If we assume that dark energy, being the largest distribution of total energy, represents the foundation for space-time and provides for a net zero inclusion of matter as a whole, then it starts as 100% of the total energy. Upon the advent of matter, as a whole, the distribution of total energy is shared among the universal components. It is a process that maintains the concept of retaining a zero sum net gain, by redistributing this total energy with the complementarily paired positive and negative density matter. This evolutionary distribution also takes on other aspects of universal purpose: dark energy being responsible for the increasing universal expansion of the newly created matter, dark matter insulating the ordinary matter from being torn apart within its dark energy medium, and ordinary matter building and evolving into whatever it can. In effect, dark matter is the 'force' created to insulate ordinary matter, or positive density mass, by warping the space-time fabric of dark energy away from its complementary partner, ordinary matter.
Subsequently when this complementary relationship is severed, ordinary matter is disintegrated as discarded out back into the cosmos, leaving dark matter to remain as a displacement in space-time. This is what happens when matter, as a whole, is separated upon the event horizon of a black hole. Upon this conjecture the black hole does not need to be infinitely dense ordinary matter, but rather it can form to become part of a gravitational well of dark matter. As a degree of negative density mass, the greater the negative mass density then the greater the space-time displacement (or warping). Currently there is no known calculation as to what degree of negative mass density displacement is considered to much or too little. The greater the space-time warp, the deeper the gravitational well and the greater the force of gravitational acceleration.
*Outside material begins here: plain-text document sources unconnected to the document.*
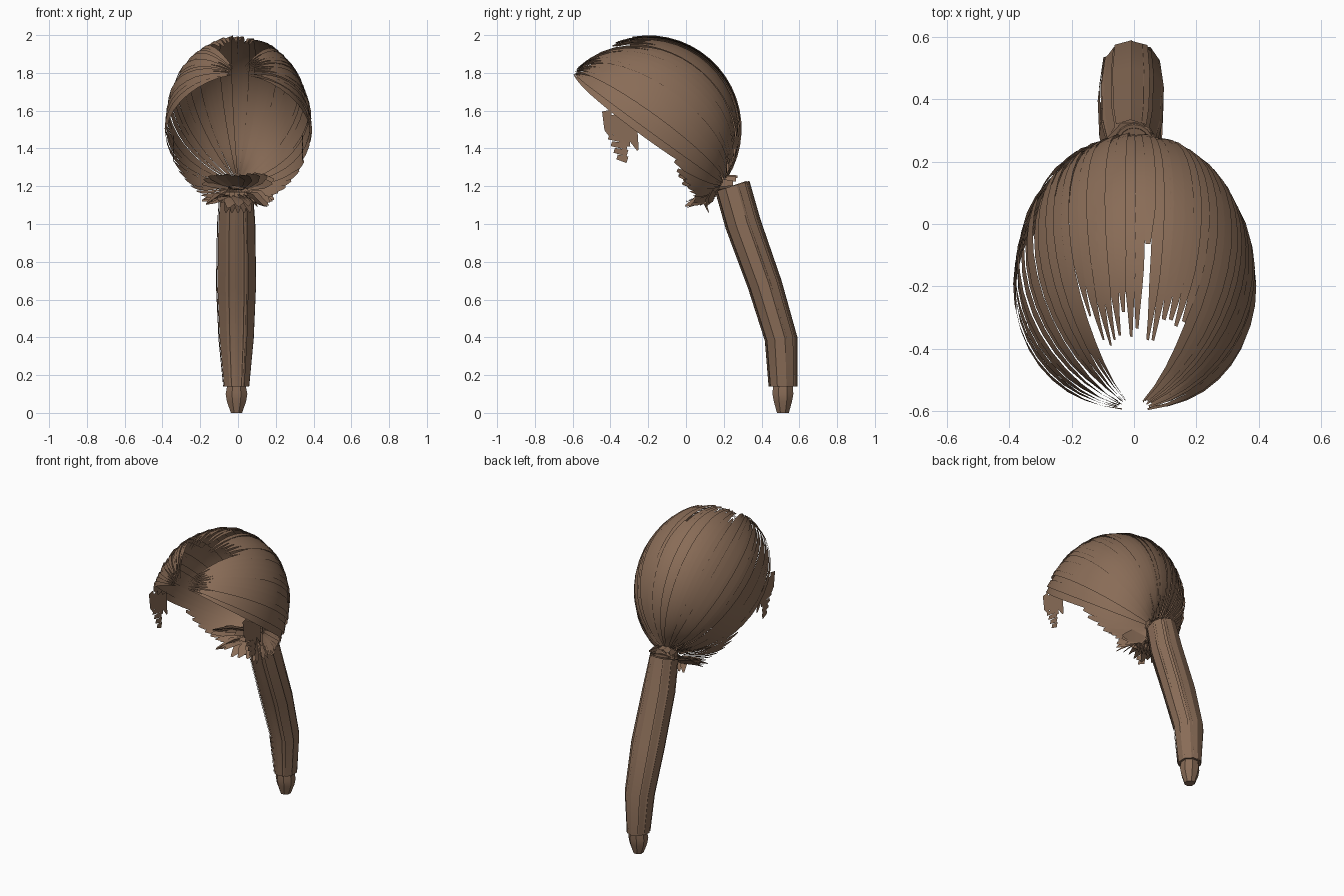
import bpy, bmesh, math, random
from mathutils import Vector

random.seed(4)
rnd = random.uniform

cube = bpy.data.objects.get("Cube")
if cube:
    bpy.data.objects.remove(cube)

brown = bpy.data.materials.new("brown_hair")
brown.use_nodes = True
COLOR = (0.25, 0.15, 0.095, 1)
brown.diffuse_color = COLOR
bsdf = brown.node_tree.nodes["Principled BSDF"]
bsdf.inputs["Base Color"].default_value = COLOR
bsdf.inputs["Roughness"].default_value = 0.8


def finish(bm, name, angle):
    """Turn a bmesh into a shaded object."""
    mesh = bpy.data.meshes.new(name)
    bm.to_mesh(mesh)
    bm.free()
    mesh.materials.append(brown)
    obj = bpy.data.objects.new(name, mesh)
    bpy.context.collection.objects.link(obj)
    bpy.ops.object.select_all(action="DESELECT")
    obj.select_set(True)
    bpy.context.view_layer.objects.active = obj
    bpy.ops.object.shade_smooth_by_angle(angle=math.radians(angle))
    return obj


def skin(bm, rows, closed=False):
    """Bridge equal rows of points with quads."""
    grid = [[bm.verts.new(p) for p in row] for row in rows]
    n = len(grid[0])
    for a, b in zip(grid, grid[1:]):
        for j in range(n if closed else n - 1):
            k = (j + 1) % n
            bm.faces.new((a[j], a[k], b[k], b[j]))
    return grid


def blade(bm, points, widths, side):
    """Flat tapering lock of hair along a short path."""
    side = Vector(side).normalized()
    skin(bm, [[Vector(p) - side * w, Vector(p) + side * w]
              for p, w in zip(points, widths)])


# Head shell: locks run as meridians from the tie to the front tips
CENTRE = Vector((0, -0.2, 1.505))
TIE_AXIS = Vector((0, 0.81, -0.59)).normalized()
UP_AXIS = Vector((0, 0.59, 0.81)).normalized()


def shell(theta, phi, lift=0.0):
    s = math.sin(theta)
    r = 0.488 + lift
    p = CENTRE + TIE_AXIS * r * math.cos(theta) + UP_AXIS * r * s * math.cos(phi)
    p.x += (0.385 + lift) * s * math.sin(phi)
    return p


HAIRLINE = [(-0.62, 1.79), (-0.45, 1.64), (-0.43, 1.55), (-0.22, 1.47),
            (-0.07, 1.38), (-0.03, 1.26), (0.02, 1.19), (0.1, 1.1)]


def hairline(y):
    for (y0, z0), (y1, z1) in zip(HAIRLINE, HAIRLINE[1:]):
        if y <= y1:
            return z0 + (z1 - z0) * (y - y0) / (y1 - y0)
    return 0


def lock_end(phi):
    """Polar angle where a lock stops."""
    deg = math.degrees(phi)
    front = -0.7
    if 4 < deg < 10:
        front = -0.05
    elif -32 < deg < 36:
        front = -0.33 + rnd(-0.05, 0.04)
    t = 0.25
    while t < math.radians(172):
        p = shell(t, phi)
        if p.z < hairline(p.y) or p.y < front:
            break
        t += 0.02
    return t


bm = bmesh.new()
COUNT, STEPS = 76, 18
for i in range(COUNT):
    phi = 2 * math.pi * (i + 0.5) / COUNT - math.pi
    end = lock_end(phi) + rnd(-0.03, 0.03)
    half = math.pi / COUNT * rnd(1.15, 1.5)
    lift = rnd(-0.004, 0.006)
    rows = []
    for k in range(STEPS + 1):
        f = k / STEPS
        t = 0.07 + (end - 0.07) * f
        w = half * (1 if f < 0.85 else 1 - 0.65 * (f - 0.85) / 0.15)
        rows.append([shell(t, phi + w * e, lift + 0.003 * e) for e in (-1, 0, 1)])
    skin(bm, rows)
finish(bm, "head_locks", 50)

# Loose wisps at both temples
bm = bmesh.new()
for s in (-1, 1):
    for k in range(4):
        y, z = -0.42 + 0.045 * k, 1.6 - 0.02 * k
        x = s * 0.345
        blade(bm, [(x, y, z), (x, y + 0.01, z - 0.1), (x, y + 0.03, z - 0.15)],
              [0.025, 0.022, 0.005], (0, 1, 0.2))
    for k in range(4):
        z = 1.46 - 0.035 * k
        blade(bm, [(s * 0.34, -0.41 + 0.015 * k, z), (s * 0.345, -0.31, z - 0.015)],
              [0.013, 0.018], (0, 0.3, 1))
finish(bm, "temple_wisps", 30)

# Ragged tuft at the nape, two fans of short locks
bm = bmesh.new()
for height, drop, reach, y_tip in ((1.2, 0.05, 0.19, -0.01), (1.15, -0.05, 0.17, 0.03),
                                  (1.14, -0.04, 0.19, 0.1)):
    for k in range(11):
        a = math.pi * k / 10
        c, s = math.cos(a), math.sin(a)
        root = Vector((0.05 * c, 0.15, height))
        tip = Vector((reach * c, y_tip - 0.03 * s + rnd(-0.02, 0.02),
                      height + drop * (0.5 + 0.5 * s) + rnd(-0.02, 0.02)))
        mid = root.lerp(tip, 0.6) + Vector((0, 0, 0.012))
        blade(bm, [root, mid, tip], [0.025, 0.038, 0.006],
              (-s, 0.3 * c, 0.6 * c + 0.3))
for k in range(5):
    x = -0.05 + 0.025 * k
    blade(bm, [(x, 0.13, 1.17), (x, 0.1, 1.11), (x * 1.3, 0.12, 1.06)],
          [0.02, 0.024, 0.005], (1, 0.4, 0))
finish(bm, "nape_tuft", 30)

# Gathered ends flaring around the tie
bm = bmesh.new()
for k in range(12):
    a = 2 * math.pi * k / 12
    out = Vector((math.cos(a), 0.4 * math.sin(a), 0.6 * math.sin(a)))
    root = Vector((0, 0.17, 1.22)) + out * 0.06
    tip = Vector((0, 0.25, 1.215)) + out * rnd(0.06, 0.085)
    blade(bm, [root, tip], [0.022, 0.014], (-math.sin(a), 0, math.cos(a)))
finish(bm, "gathered_ends", 30)

bpy.ops.mesh.primitive_torus_add(major_radius=0.055, minor_radius=0.011,
                                 major_segments=16, minor_segments=6,
                                 location=(0, 0.265, 1.2), rotation=(0.32, 0, 0))
tie = bpy.context.object
tie.name = "hair_tie"
tie.data.materials.append(brown)
bpy.ops.object.shade_smooth_by_angle(angle=math.radians(50))

# Ponytail stations: y, z, half width, half depth, tilt
TAIL = [(0.243, 1.2, 0.085, 0.092, 0.3), (0.3, 1.0, 0.1, 0.092, 0.3),
        (0.415, 0.68, 0.105, 0.088, 0.26), (0.502, 0.39, 0.092, 0.084, 0.1),
        (0.512, 0.14, 0.068, 0.074, 0)]
TIP = [(0.513, 0.16, 0.05, 0.055, 0), (0.513, 0.1, 0.062, 0.06, 0),
       (0.513, 0.06, 0.055, 0.052, 0), (0.513, 0.0, 0.032, 0.034, 0)]


def station(st, angle, grow=1.0):
    y, z, w, d, tilt = st
    s = d * grow * math.sin(angle)
    return Vector((-0.008 + w * grow * math.cos(angle),
                   y + s * math.cos(tilt), z + s * math.sin(tilt)))


def tube(name, stations, sides):
    bm = bmesh.new()
    angles = [2 * math.pi * (j + 0.5) / sides for j in range(sides)]
    grid = skin(bm, [[station(st, a) for a in angles] for st in stations], True)
    bm.faces.new(grid[0])
    bm.faces.new(grid[-1])
    bmesh.ops.recalc_face_normals(bm, faces=bm.faces)
    finish(bm, name, 25)


tube("ponytail_core", TAIL, 8)
tube("ponytail_tip", TIP, 8)

# Flat overlapping locks laid round the ponytail
bm = bmesh.new()
for k in range(10):
    a = 2 * math.pi * k / 10 + rnd(-0.1, 0.1)
    grow = rnd(0.99, 1.06)
    skin(bm, [[station(st, a + e, grow) for e in (-0.3, 0.3)] for st in TAIL])
finish(bm, "ponytail_locks", 25)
So black holes can be very small or really chock-full of dark matter.
If you would like to explore this relationship better, read 'The Evolutioning of Creation: Volume 2'. Note ramifications of this theory in the science fiction novel, 'Shadow-Forge Revelations'.